First of all I should point out that the Irish wolfhound in the picture is just the fantasy dog. They're beautiful animals but they're basically the size of a pony and the cats would make a tasty mid-morning snack for a typical wolfhound. Also, they are apparently nicknamed "the heartbreak hound" which has nothing to do with Elvis songs and everything to do with their short-ish lifespan (7-9 years).
But even a small dog seems to bring awesome responsibilities. Cats are independent - the perfect singleton's pet. They spend their days sleeping, eating, sleeping, grooming, sleeping, getting stuck on the roof etc etc. They can be left overnight without wrecking the place. Sometimes they seem almost sorry to see you come home, just as they've got used to that comfy bit on the sofa...

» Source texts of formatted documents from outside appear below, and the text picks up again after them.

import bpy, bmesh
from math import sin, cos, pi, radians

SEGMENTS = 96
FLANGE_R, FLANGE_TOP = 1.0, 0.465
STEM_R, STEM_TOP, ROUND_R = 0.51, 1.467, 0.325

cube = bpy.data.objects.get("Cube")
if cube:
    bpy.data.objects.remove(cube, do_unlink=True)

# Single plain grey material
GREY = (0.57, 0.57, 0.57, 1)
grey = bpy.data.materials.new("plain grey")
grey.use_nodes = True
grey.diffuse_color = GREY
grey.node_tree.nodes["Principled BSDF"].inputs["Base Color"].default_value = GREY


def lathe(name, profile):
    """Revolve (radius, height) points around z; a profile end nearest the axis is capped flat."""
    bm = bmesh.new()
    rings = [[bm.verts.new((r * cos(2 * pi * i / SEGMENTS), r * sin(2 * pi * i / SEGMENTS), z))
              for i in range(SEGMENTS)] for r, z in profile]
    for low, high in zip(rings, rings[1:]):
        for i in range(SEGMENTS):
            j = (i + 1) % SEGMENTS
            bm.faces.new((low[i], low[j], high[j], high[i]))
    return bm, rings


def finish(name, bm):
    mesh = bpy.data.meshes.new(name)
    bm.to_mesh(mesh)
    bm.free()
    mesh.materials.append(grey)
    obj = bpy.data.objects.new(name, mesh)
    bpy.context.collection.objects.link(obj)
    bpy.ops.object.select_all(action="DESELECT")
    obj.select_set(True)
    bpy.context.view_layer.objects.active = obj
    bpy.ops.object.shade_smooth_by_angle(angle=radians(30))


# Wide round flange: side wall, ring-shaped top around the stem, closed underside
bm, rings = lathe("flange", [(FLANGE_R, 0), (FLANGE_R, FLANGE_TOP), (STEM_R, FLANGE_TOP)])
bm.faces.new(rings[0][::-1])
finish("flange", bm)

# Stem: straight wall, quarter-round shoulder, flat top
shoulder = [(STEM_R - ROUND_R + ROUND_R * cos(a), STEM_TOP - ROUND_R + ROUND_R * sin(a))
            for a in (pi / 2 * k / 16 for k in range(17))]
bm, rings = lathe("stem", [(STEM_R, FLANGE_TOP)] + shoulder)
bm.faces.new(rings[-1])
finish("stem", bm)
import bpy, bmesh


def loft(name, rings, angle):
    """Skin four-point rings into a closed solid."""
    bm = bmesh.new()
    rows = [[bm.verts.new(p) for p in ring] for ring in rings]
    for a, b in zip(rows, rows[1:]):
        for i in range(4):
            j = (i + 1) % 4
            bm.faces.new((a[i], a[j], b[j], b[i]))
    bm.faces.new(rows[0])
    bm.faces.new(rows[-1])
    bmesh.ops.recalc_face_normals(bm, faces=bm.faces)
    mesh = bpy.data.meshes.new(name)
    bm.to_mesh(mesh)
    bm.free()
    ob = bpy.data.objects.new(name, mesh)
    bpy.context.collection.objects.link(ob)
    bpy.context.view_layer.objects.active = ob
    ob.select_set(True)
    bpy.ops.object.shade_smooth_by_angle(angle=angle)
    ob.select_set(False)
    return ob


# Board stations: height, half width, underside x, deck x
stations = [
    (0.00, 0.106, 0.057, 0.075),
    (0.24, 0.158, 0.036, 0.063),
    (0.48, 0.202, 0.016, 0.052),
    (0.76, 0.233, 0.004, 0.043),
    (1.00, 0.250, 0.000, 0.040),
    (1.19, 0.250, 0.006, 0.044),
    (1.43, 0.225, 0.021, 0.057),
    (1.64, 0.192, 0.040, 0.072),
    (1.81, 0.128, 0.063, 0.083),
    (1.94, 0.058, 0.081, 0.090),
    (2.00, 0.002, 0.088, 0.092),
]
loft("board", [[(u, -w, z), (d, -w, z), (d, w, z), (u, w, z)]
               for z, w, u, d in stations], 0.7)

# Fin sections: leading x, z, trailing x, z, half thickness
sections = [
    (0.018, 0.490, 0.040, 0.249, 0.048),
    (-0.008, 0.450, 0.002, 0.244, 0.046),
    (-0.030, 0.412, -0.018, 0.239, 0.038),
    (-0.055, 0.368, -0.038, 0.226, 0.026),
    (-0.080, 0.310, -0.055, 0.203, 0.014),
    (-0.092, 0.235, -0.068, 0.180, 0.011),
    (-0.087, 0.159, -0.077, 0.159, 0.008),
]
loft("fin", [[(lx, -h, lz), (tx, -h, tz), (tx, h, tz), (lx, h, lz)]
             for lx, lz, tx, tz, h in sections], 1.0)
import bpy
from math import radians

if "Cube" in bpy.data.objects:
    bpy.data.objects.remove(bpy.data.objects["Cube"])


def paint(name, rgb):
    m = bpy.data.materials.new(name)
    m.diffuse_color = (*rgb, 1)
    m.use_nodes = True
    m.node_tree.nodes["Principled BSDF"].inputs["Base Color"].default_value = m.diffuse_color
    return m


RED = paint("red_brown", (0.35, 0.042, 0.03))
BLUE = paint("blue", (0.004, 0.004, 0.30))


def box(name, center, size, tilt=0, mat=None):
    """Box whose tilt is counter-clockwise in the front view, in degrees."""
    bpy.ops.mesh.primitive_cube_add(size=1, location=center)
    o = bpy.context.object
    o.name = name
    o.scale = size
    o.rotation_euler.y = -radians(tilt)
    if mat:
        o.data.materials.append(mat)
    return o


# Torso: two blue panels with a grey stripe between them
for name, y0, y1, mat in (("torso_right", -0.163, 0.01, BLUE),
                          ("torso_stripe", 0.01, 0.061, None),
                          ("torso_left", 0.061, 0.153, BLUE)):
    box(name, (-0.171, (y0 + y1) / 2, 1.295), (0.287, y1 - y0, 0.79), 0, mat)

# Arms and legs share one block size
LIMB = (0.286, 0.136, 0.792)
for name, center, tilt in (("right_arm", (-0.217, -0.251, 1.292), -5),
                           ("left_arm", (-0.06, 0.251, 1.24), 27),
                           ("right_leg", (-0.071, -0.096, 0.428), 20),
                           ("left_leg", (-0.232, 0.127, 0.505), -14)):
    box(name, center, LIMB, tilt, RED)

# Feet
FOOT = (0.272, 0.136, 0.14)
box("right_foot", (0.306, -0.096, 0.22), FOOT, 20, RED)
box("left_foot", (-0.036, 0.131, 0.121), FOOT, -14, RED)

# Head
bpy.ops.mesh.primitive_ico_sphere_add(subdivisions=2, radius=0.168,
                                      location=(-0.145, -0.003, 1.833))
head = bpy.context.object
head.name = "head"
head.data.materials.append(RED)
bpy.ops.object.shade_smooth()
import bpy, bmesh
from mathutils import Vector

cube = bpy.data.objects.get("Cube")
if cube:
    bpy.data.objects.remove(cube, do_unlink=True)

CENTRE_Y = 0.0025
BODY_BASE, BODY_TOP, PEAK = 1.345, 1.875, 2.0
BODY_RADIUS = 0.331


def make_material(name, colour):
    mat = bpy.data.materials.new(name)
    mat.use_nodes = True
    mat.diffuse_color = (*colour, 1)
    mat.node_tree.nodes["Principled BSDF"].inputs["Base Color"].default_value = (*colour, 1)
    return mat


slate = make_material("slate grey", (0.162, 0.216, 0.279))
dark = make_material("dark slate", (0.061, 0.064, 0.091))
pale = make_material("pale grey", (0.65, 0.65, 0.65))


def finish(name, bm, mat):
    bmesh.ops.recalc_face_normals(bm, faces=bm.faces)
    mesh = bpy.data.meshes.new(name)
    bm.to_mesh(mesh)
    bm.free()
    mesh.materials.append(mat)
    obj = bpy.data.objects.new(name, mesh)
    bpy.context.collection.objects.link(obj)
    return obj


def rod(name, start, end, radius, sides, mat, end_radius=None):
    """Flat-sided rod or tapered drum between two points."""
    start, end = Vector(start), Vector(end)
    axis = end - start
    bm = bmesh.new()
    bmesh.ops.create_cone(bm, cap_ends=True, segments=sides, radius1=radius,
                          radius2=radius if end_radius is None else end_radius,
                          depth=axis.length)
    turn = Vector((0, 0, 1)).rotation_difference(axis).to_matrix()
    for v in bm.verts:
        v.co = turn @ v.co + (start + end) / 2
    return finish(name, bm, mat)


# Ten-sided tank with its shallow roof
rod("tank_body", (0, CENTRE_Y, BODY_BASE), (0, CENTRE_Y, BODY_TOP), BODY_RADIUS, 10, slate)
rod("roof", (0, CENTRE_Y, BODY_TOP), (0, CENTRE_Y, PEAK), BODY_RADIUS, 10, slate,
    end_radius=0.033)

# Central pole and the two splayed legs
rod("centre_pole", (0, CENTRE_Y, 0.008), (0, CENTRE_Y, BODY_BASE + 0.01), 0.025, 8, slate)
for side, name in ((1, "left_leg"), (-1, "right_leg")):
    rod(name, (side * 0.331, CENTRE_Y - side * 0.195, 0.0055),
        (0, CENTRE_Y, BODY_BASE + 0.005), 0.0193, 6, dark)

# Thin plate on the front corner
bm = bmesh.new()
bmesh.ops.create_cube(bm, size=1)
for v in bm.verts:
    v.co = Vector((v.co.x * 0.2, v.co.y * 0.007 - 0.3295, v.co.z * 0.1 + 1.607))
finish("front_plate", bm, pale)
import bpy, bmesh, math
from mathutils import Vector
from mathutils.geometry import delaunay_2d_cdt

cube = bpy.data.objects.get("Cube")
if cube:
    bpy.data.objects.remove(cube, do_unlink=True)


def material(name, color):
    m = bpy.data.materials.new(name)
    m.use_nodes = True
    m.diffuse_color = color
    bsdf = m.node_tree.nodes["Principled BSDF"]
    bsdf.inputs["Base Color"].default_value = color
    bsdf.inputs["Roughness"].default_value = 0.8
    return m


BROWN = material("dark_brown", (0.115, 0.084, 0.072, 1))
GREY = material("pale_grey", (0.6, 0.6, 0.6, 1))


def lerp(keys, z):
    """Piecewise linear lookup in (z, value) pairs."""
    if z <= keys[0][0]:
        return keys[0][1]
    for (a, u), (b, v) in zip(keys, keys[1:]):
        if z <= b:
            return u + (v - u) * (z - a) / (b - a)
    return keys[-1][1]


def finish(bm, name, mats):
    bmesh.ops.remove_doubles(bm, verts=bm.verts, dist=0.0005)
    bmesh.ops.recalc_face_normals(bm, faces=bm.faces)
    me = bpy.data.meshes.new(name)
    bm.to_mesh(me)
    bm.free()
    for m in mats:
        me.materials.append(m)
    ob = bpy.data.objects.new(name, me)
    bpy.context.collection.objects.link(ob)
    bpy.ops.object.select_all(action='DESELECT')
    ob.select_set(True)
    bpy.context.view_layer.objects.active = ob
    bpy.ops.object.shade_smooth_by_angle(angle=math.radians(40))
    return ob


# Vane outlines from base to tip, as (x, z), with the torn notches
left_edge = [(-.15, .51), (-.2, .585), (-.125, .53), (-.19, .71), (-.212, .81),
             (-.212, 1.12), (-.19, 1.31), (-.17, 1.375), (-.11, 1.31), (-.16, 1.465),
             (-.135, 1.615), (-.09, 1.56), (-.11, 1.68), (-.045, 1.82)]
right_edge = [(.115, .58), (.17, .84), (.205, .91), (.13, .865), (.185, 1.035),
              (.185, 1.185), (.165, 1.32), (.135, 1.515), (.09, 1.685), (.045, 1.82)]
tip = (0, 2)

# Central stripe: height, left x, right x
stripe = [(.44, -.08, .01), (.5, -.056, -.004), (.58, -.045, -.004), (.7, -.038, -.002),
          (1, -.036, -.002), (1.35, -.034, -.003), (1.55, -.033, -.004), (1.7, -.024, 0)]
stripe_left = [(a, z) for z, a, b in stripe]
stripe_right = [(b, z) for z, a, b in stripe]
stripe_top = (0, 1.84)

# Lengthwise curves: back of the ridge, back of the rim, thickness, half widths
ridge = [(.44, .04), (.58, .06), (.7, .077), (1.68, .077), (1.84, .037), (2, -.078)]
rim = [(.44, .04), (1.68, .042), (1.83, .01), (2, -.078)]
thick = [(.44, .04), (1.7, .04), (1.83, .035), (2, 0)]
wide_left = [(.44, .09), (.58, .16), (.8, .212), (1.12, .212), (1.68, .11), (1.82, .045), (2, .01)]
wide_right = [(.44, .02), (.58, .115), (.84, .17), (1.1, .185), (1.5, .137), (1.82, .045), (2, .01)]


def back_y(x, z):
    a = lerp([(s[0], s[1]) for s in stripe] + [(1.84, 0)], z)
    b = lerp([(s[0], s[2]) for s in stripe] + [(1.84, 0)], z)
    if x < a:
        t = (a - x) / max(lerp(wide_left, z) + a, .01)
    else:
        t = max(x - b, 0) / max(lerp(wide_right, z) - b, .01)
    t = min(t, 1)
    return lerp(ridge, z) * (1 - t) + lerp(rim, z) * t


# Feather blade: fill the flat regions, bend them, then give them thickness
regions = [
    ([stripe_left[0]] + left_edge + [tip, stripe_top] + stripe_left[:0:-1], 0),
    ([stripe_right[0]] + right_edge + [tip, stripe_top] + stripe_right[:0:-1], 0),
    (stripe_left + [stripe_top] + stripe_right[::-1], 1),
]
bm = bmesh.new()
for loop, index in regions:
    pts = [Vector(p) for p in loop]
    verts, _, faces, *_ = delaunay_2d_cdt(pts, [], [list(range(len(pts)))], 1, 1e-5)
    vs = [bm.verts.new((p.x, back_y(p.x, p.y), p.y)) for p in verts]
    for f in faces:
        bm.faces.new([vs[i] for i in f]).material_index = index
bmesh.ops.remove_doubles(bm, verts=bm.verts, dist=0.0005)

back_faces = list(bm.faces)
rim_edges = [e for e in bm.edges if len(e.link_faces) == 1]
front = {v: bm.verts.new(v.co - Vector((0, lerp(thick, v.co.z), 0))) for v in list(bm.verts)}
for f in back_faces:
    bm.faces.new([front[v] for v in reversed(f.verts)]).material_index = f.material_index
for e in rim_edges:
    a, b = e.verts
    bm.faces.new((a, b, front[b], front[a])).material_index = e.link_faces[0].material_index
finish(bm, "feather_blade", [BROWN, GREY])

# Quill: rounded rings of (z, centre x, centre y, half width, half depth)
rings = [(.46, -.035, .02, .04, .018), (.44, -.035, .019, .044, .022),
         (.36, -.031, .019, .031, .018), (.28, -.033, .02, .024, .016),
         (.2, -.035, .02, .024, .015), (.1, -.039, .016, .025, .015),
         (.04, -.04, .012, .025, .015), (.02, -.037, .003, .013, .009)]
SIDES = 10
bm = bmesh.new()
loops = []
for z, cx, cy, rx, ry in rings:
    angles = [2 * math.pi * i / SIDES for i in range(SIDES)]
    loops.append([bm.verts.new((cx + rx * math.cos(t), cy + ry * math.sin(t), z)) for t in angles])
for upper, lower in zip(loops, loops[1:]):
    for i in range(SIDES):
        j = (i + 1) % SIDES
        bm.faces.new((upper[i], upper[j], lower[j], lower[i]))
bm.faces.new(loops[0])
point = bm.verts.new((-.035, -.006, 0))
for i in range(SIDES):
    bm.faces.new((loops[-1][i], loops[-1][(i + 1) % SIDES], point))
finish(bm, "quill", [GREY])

A dog on the other hand is demanding. It craves attention! It needs walked and let out in the garden to ... 'do its business'. It might well develop a penchant for chasing small furry animals e.g. three-legged cats. Kennels fill up fast in peak holiday season. You get the jist.
So why is it that in spite of this I am desperate to get a dog? Is it a married thing? I don't think so. I had a dog once when I was single, for three whole days - on an agreed trial basis I should add! A guy I worked with was trying to re-home a lovely dog which had unfortunately grown from a cute puppy into a full-size animal, much to its owner's displeasure. Said owner then pretty much kept the dog locked up for six months before eventually conceding defeat.
This meant that the (totally untrained) dog went almost crazy with excitement every time she saw a human being. She enjoyed mad, lunging walks, dragging me in her wake. She scrabbled out of my supposedly escape-proof garden so she could play with / eat / terrorise the dog / children next door.
I realised with a sinking heart that this dog didn't just need a single mum and a suburban garden. She needed a large, boisterous family, preferably with teenage boys who could run the legs off her. She needed a dog whisperer who could teach her to walk on a lead, not trail her hapless owner along the edge of the harbour. With a mixture of sadness and relief I gave her back to the re-homer, who happily found her a farm to live on.
But years have passed since then and now I think it's time. I'm having to work on the Murph (who isn't a natural pet man) and a wolfhound is out of the question. But I'm pretty sure I'm ready to handle a Jack Russell...